Exercise description -> Below is some data. Retype exactly the lines starting at the one with "spline(control(i + k, j" and ending at the one with "const n = cols.length;".

Supplied material ->
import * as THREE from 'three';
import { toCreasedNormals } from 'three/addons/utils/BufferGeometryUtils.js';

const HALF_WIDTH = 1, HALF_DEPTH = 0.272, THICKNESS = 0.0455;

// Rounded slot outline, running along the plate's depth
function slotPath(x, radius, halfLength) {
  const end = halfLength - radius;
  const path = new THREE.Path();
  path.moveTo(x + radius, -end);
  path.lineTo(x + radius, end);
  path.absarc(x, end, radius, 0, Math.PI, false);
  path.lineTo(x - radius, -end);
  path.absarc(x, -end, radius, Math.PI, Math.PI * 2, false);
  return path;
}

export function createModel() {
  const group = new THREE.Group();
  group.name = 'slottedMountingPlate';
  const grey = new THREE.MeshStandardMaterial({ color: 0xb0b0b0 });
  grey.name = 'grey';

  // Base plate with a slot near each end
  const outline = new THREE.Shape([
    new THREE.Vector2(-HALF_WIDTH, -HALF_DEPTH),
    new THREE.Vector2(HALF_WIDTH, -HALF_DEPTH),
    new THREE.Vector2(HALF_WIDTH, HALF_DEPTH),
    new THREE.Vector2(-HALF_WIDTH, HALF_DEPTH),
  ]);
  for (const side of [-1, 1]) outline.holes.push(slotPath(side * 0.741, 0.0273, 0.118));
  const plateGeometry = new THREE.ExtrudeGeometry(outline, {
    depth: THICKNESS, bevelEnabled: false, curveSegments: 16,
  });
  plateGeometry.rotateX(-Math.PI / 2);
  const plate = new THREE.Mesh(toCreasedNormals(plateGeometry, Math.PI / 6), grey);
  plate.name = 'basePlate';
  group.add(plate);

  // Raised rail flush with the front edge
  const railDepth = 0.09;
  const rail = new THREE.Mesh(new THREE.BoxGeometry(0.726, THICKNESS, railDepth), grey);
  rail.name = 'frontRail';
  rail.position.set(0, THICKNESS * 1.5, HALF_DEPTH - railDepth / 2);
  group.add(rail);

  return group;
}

--

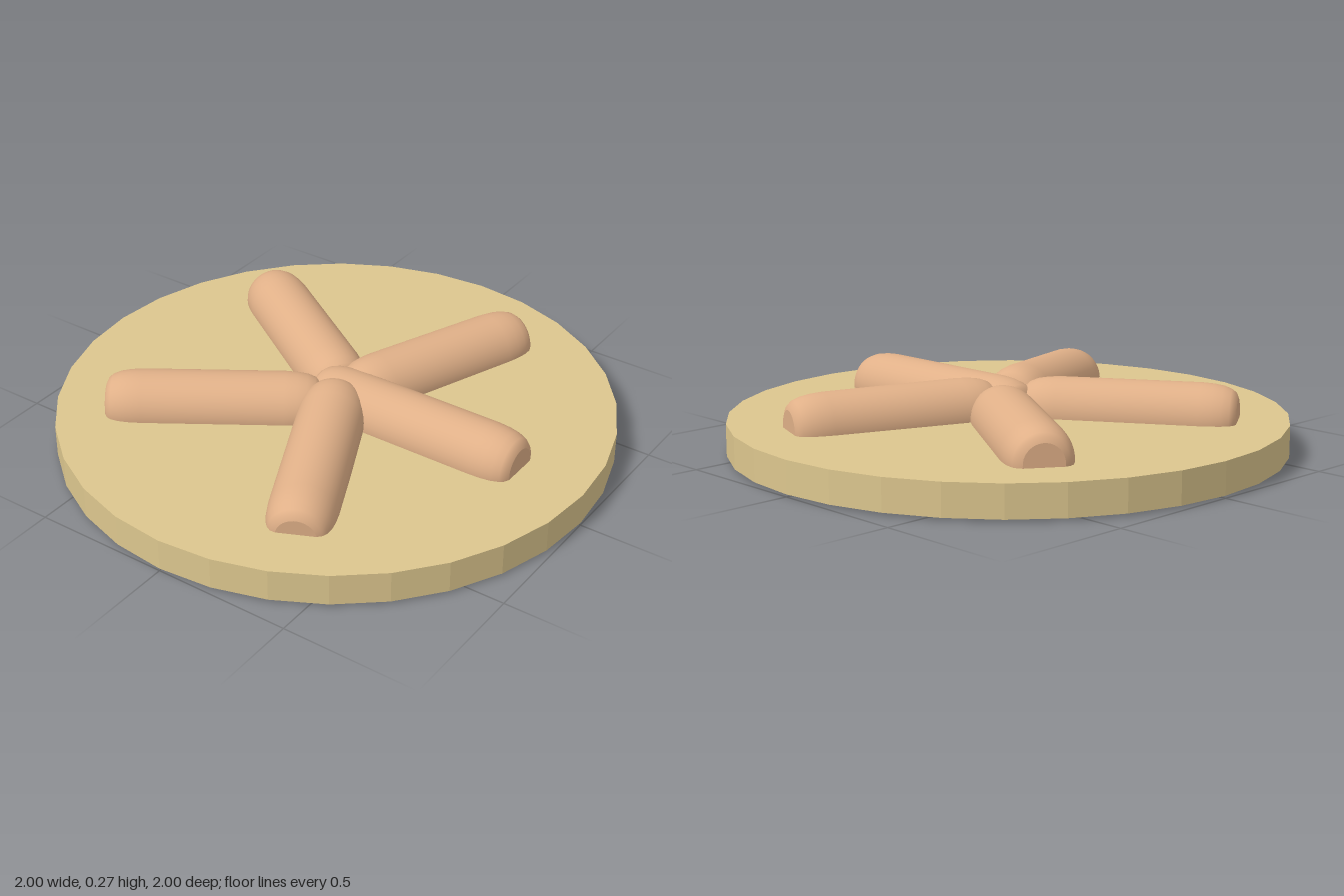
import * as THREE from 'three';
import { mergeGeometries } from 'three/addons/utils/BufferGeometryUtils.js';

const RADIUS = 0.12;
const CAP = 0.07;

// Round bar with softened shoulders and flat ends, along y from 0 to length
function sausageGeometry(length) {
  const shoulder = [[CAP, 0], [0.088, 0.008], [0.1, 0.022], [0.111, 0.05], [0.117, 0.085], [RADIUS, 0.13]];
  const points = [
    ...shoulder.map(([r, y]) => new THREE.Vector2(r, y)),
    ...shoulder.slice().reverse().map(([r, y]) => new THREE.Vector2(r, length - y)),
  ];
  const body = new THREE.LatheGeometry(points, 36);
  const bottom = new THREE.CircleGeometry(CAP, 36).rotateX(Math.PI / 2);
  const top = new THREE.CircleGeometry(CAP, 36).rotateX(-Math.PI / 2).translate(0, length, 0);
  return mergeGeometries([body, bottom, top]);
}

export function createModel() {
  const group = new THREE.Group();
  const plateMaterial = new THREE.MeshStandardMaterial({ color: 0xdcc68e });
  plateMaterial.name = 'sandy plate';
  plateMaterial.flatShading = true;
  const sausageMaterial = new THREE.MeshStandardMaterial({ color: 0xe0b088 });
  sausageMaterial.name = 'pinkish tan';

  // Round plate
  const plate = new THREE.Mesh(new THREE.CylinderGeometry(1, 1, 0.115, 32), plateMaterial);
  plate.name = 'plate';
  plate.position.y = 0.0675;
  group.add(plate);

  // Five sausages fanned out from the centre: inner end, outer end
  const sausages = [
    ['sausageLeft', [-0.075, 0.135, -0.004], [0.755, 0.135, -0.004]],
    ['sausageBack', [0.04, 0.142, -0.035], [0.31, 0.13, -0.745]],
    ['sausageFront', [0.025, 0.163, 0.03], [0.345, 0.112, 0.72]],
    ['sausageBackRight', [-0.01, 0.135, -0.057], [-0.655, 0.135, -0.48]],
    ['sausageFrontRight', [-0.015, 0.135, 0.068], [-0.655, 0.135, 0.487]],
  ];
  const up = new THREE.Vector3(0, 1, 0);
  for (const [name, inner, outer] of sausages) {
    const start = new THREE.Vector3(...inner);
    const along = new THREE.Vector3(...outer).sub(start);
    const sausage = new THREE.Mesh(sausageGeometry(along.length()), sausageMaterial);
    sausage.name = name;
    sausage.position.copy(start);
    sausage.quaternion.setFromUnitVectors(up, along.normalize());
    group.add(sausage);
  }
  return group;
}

---

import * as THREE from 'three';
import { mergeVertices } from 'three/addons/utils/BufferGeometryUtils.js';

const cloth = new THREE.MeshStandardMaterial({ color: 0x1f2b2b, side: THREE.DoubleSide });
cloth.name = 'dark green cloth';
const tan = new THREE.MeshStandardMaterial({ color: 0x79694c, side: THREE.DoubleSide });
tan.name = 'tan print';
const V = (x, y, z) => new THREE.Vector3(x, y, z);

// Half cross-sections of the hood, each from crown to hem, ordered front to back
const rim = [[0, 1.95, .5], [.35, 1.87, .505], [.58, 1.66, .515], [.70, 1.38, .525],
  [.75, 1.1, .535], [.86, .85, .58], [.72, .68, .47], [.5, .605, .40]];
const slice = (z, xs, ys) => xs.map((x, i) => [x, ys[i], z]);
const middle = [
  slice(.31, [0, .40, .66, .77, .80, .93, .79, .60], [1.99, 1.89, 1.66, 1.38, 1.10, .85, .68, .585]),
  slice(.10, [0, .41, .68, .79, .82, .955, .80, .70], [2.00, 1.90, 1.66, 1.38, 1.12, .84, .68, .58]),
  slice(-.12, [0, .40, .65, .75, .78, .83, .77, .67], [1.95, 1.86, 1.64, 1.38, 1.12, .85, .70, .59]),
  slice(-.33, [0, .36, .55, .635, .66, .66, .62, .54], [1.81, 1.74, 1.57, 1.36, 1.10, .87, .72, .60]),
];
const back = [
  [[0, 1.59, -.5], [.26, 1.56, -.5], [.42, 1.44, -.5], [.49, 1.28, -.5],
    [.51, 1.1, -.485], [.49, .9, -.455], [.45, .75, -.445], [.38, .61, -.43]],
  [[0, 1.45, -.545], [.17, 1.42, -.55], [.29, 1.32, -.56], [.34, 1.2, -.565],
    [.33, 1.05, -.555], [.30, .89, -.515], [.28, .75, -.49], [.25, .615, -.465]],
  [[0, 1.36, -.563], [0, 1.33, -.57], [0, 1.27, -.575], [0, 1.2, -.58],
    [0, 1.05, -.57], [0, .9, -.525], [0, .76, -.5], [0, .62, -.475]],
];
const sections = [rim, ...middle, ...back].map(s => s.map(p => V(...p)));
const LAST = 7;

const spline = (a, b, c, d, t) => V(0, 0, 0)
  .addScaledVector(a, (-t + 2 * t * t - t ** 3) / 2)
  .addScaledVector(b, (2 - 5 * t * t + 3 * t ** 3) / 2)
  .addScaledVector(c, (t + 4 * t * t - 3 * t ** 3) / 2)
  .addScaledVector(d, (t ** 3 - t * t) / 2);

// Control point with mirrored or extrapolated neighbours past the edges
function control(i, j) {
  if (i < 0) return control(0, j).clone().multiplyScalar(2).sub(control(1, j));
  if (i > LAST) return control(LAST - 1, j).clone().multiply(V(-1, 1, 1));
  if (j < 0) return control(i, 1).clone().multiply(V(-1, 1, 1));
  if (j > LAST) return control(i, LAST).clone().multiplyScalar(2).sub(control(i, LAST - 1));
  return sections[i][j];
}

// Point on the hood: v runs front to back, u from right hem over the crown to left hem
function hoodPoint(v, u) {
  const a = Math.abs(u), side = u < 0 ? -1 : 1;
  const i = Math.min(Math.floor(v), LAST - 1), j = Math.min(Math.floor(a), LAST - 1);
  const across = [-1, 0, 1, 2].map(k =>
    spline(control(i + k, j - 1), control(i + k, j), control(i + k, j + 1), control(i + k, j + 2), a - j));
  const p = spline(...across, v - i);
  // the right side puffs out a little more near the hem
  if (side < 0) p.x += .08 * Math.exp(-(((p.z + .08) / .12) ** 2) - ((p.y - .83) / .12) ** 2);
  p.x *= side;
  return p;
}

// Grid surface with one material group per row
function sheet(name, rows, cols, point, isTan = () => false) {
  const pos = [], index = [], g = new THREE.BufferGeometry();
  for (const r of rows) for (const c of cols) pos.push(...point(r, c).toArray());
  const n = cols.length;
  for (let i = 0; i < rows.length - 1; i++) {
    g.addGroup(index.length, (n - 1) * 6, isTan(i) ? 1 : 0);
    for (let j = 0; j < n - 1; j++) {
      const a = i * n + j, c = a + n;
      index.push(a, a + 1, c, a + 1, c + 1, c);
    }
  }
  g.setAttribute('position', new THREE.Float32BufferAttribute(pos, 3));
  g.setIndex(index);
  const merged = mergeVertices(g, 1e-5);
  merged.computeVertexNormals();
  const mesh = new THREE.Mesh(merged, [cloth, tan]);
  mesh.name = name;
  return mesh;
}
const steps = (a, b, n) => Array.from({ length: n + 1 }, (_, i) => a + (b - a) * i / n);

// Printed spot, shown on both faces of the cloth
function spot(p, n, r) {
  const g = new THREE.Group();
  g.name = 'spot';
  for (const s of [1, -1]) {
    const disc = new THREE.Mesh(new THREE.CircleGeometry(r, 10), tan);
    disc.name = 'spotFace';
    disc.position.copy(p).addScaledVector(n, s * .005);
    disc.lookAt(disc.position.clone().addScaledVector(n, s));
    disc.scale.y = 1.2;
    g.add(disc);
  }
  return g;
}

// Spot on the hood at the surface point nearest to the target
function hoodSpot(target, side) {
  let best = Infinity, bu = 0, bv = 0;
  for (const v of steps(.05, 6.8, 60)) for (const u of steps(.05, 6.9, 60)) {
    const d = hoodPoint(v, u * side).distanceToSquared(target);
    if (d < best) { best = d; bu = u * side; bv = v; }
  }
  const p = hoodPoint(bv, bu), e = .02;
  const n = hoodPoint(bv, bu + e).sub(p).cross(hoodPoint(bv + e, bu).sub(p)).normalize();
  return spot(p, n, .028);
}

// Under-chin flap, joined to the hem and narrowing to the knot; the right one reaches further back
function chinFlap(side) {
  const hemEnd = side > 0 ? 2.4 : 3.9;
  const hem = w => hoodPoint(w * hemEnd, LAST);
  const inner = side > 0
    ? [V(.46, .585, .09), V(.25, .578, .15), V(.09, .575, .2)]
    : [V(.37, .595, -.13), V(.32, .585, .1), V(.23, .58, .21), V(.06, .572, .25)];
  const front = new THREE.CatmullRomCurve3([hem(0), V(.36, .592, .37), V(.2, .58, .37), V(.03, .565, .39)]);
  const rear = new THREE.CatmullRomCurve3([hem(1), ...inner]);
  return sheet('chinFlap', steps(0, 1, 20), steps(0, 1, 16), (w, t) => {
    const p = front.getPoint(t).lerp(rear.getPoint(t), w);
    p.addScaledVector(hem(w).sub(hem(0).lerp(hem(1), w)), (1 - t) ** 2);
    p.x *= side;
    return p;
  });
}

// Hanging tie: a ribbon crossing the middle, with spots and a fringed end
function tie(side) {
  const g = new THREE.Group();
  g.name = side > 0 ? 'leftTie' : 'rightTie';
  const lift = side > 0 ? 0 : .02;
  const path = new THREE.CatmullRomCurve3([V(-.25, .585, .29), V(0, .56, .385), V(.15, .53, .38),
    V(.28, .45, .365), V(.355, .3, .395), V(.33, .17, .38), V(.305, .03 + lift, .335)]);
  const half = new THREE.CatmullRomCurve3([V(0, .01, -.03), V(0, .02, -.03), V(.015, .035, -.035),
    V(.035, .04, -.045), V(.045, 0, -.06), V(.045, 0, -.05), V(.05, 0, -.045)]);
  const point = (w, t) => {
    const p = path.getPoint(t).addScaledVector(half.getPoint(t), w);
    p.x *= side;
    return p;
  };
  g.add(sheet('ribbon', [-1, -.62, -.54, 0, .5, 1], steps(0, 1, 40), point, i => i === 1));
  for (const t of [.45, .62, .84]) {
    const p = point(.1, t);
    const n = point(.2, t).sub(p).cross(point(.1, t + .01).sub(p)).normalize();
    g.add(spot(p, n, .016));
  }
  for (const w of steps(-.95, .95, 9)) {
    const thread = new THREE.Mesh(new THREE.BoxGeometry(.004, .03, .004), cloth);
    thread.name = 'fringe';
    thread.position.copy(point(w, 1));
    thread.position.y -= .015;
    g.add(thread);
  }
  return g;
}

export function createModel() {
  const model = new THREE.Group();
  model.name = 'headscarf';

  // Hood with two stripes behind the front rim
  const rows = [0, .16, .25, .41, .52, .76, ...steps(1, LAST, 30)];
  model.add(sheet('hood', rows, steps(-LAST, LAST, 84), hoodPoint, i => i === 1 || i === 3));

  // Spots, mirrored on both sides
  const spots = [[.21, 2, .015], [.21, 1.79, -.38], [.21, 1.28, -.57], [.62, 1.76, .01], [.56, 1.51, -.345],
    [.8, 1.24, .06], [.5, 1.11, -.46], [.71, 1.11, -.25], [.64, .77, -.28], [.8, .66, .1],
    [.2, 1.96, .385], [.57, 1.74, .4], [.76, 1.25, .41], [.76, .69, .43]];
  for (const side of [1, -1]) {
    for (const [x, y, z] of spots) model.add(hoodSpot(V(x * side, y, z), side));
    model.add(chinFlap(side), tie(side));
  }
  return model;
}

Result ->
    spline(control(i + k, j - 1), control(i + k, j), control(i + k, j + 1), control(i + k, j + 2), a - j));
  const p = spline(...across, v - i);
  // the right side puffs out a little more near the hem
  if (side < 0) p.x += .08 * Math.exp(-(((p.z + .08) / .12) ** 2) - ((p.y - .83) / .12) ** 2);
  p.x *= side;
  return p;
}

// Grid surface with one material group per row
function sheet(name, rows, cols, point, isTan = () => false) {
  const pos = [], index = [], g = new THREE.BufferGeometry();
  for (const r of rows) for (const c of cols) pos.push(...point(r, c).toArray());
  const n = cols.length;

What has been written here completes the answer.